The answer is to be an exact copy of the lines below running from the line with "return Vector((ellipse(.235, .295, t), .775" down to the line with "# Tower: one", both ends included, and nothing more.

• Stored data entries
[Start of section]

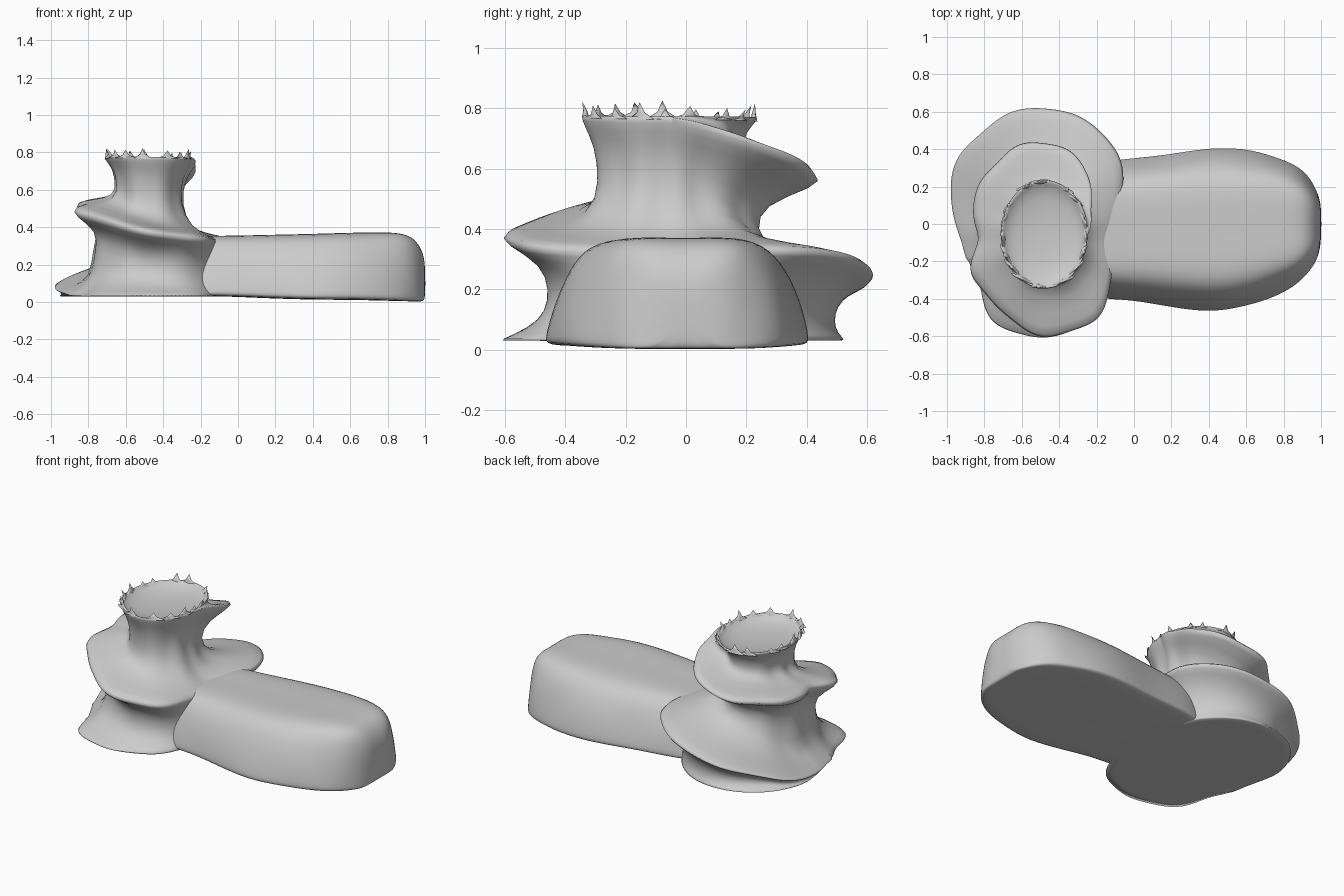
import bpy, bmesh, random
from math import sin, cos, radians, sqrt, pi
from mathutils import Vector

if "Cube" in bpy.data.objects:
    bpy.data.objects.remove(bpy.data.objects["Cube"])

random.seed(4)
CX, CY = -0.48, -0.055
GROUND = 0.03


def finish(bm, name, levels):
    bmesh.ops.recalc_face_normals(bm, faces=bm.faces)
    me = bpy.data.meshes.new(name)
    bm.to_mesh(me)
    bm.free()
    ob = bpy.data.objects.new(name, me)
    bpy.context.collection.objects.link(ob)
    for p in me.polygons:
        p.use_smooth = True
    if levels:
        m = ob.modifiers.new("smooth", 'SUBSURF')
        m.levels = m.render_levels = levels
    return ob


def spline(table, t):
    """Catmull-Rom through a table of tuples at unit spacing."""
    n = len(table) - 1
    i = min(int(t), n - 1)
    f = t - i
    p = [Vector(table[max(0, min(n, i + k))]) for k in (-1, 0, 1, 2)]
    return 0.5 * (2 * p[1] + (p[2] - p[0]) * f
                  + (2 * p[0] - 5 * p[1] + 4 * p[2] - p[3]) * f ** 2
                  + (3 * p[1] - p[0] - 3 * p[2] + p[3]) * f ** 3)


def ellipse(a, b, t):
    return a * b / sqrt((b * cos(t)) ** 2 + (a * sin(t)) ** 2)


# Spiral ledge edge, (radius, height) every 30 degrees for two turns down
EDGE = [(.24, .77), (.30, .74), (.43, .67), (.51, .59), (.48, .56), (.44, .54),
        (.37, .53), (.45, .50), (.48, .455), (.555, .39), (.54, .355), (.43, .335),
        (.36, .335), (.50, .345), (.64, .335), (.685, .27), (.66, .18), (.58, .09),
        (.46, .05), (.44, .03), (.55, .03), (.57, .03), (.53, .03), (.45, .03),
        (.30, .03)]
FOOT = [.30, .40, .50, .58, .60, .54, .44, .44, .55, .57, .53, .45, .30]


def rim(s):
    t = radians(s)
    return Vector((ellipse(.235, .295, t), .775 - .012 * sin(t) * (1 - cos(t)) / 2))


def edge(s):
    e = spline(EDGE, s / 30)
    fade = min(1, s / 40, max(0, (720 - s) / 40))
    e.x += fade * (.006 * sin(radians(s * 11)) + .006 * sin(radians(s * 7.3)))
    return e


def foot(s):
    r = spline([(v, GROUND) for v in FOOT], (s - 720) / 30)
    k = max(0, min(1, (s - 880) / 40))      # merges with the ledge where it lands
    return r.lerp(edge(s - 360), k)


# Tower: one strip wound three times between successive ledge edges
bm = bmesh.new()
STEP = 5
prev = None
top_loop, foot_loop = [], []
for s in range(0, 1081, STEP):
    t = radians(s)
    T = rim(s) if s < 360 else edge(s - 360)
    B = edge(s) if s <= 720 else foot(s)
    if s == 0:
        B = T.copy()
    if s == 360:
        T = rim(0)
    h = max(0, T.y - B.y)
    w = min(1, h / .12)
    if s > 720:
        w *= .3 + .7 * max(0, 1 - (s - 720) / 40)
    shelf = max(0, min(1, (B.y - .03) / .03))     # flat shelf or ground flare
    col = []
    for i, f in enumerate((0, .1, .26, .5, .72, .88, 1)):
        f += shelf * (0, 0, 0, .06, .14, .07, 0)[i]
        z = T.y - h * f
        low = max(0, min(1, (.46 - z) / .2))
        N = ellipse(.168, .232, t) + low * .13
        N += .005 * sin(t * 9) + low * .1 * max(0, cos(t - radians(318))) ** 4
        near, mid = .12 - .07 * shelf, .45 + .1 * shelf
        want = (T.x, T.x - .012, N + (T.x - N) * .32, N + .005,
                N + (B.x - N) * near, N + (B.x - N) * mid, B.x)[i]
        r = T.x + (B.x - T.x) * f
        r += (want - r) * w
        col.append(bm.verts.new((CX + r * cos(t), CY + r * sin(t), z)))
    if prev:
        for a, b, c, d in zip(prev, prev[1:], col[1:], col):
            bm.faces.new((a, b, c, d))
    if s < 360:
        top_loop.append(col[0])
    if 720 <= s < 1080:
        foot_loop.append(col[-1])
    prev = col


def cap(loop, rings):
    for scale, z in rings:
        new = [bm.verts.new((CX + (v.co.x - CX) * scale, CY + (v.co.y - CY) * scale, z))
               for v in loop]
        for i in range(len(loop)):
            j = (i + 1) % len(loop)
            bm.faces.new((loop[i], loop[j], new[j], new[i]))
        loop = new
    bm.faces.new(loop)


# Shallow dish on top and flat underside
cap(top_loop, [(.95, .775), (.9, .745), (.6, .725), (.2, .72)])
cap(foot_loop, [(.97, GROUND), (.5, GROUND), (.2, GROUND)])
bmesh.ops.remove_doubles(bm, verts=bm.verts, dist=.0012)
finish(bm, "spiral_tower", 1)

# Jagged teeth round the rim
bm = bmesh.new()
n = 16
for i in range(n):
    a = 360 * (i + random.uniform(-.3, .3)) / n
    p, t = rim(a), radians(a)
    hgt, wid = random.uniform(.02, .055), random.uniform(.04, .07)
    out = Vector((cos(t), sin(t), 0))
    side = Vector((-sin(t), cos(t), 0))
    c = Vector((CX, CY, p.y - .012)) + out * (p.x - .014)
    tip = bm.verts.new(c + out * random.uniform(0, .02) + Vector((0, 0, hgt + .012)))
    ring = []
    for k in range(8):
        q = k * pi / 4
        ring.append((bm.verts.new(c + side * wid * cos(q) + out * .012 * sin(q)),
                     bm.verts.new(c + side * wid * .3 * cos(q) + out * .007 * sin(q)
                                  + Vector((0, 0, hgt * .5)))))
    for k in range(8):
        (a0, a1), (b0, b1) = ring[k], ring[(k + 1) % 8]
        bm.faces.new((a0, b0, b1, a1))
        bm.faces.new((a1, b1, tip))
finish(bm, "rim_teeth", 0)

# Long loaf body: x, y low, y high, bottom, top
STATIONS = [(-.55, -.2, .15, .03, .28), (-.38, -.3, .25, .03, .33), (-.2, -.405, .335, .03, .355),
            (-.05, -.41, .35, .03, .355), (.15, -.44, .37, .02, .36), (.4, -.48, .42, .012, .365),
            (.6, -.45, .405, .012, .372), (.75, -.395, .37, .008, .374), (.87, -.33, .32, .005, .372),
            (.94, -.26, .25, .003, .345), (.985, -.18, .17, .003, .28), (1.002, -.09, .09, .01, .2)]
HALF = [(.5, 0), (.97, 0), (1, .05), (.94, .35), (.85, .64), (.71, .91), (.48, 1.01)]
SECTION = HALF + [(0, .985)] + [(-u, v) for u, v in reversed(HALF)]
bm = bmesh.new()
rows = []
for k, (x, lo, hi, zb, zt) in enumerate(STATIONS):
    mid, half = (lo + hi) / 2, (hi - lo) / 2
    rows.append([bm.verts.new((x, mid + u * half + .006 * sin(k * 2.3 + v * 5),
                               zb + v * (zt - zb))) for u, v in SECTION])
for A, B in zip(rows, rows[1:]):
    for i in range(len(A)):
        j = (i + 1) % len(A)
        bm.faces.new((A[i], A[j], B[j], B[i]))
bm.faces.new(rows[0])
bm.faces.new(rows[-1])
finish(bm, "loaf_body", 2)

[End of section]

• Result below
    return Vector((ellipse(.235, .295, t), .775 - .012 * sin(t) * (1 - cos(t)) / 2))


def edge(s):
    e = spline(EDGE, s / 30)
    fade = min(1, s / 40, max(0, (720 - s) / 40))
    e.x += fade * (.006 * sin(radians(s * 11)) + .006 * sin(radians(s * 7.3)))
    return e


def foot(s):
    r = spline([(v, GROUND) for v in FOOT], (s - 720) / 30)
    k = max(0, min(1, (s - 880) / 40))      # merges with the ledge where it lands
    return r.lerp(edge(s - 360), k)


# Tower: one strip wound three times between successive ledge edges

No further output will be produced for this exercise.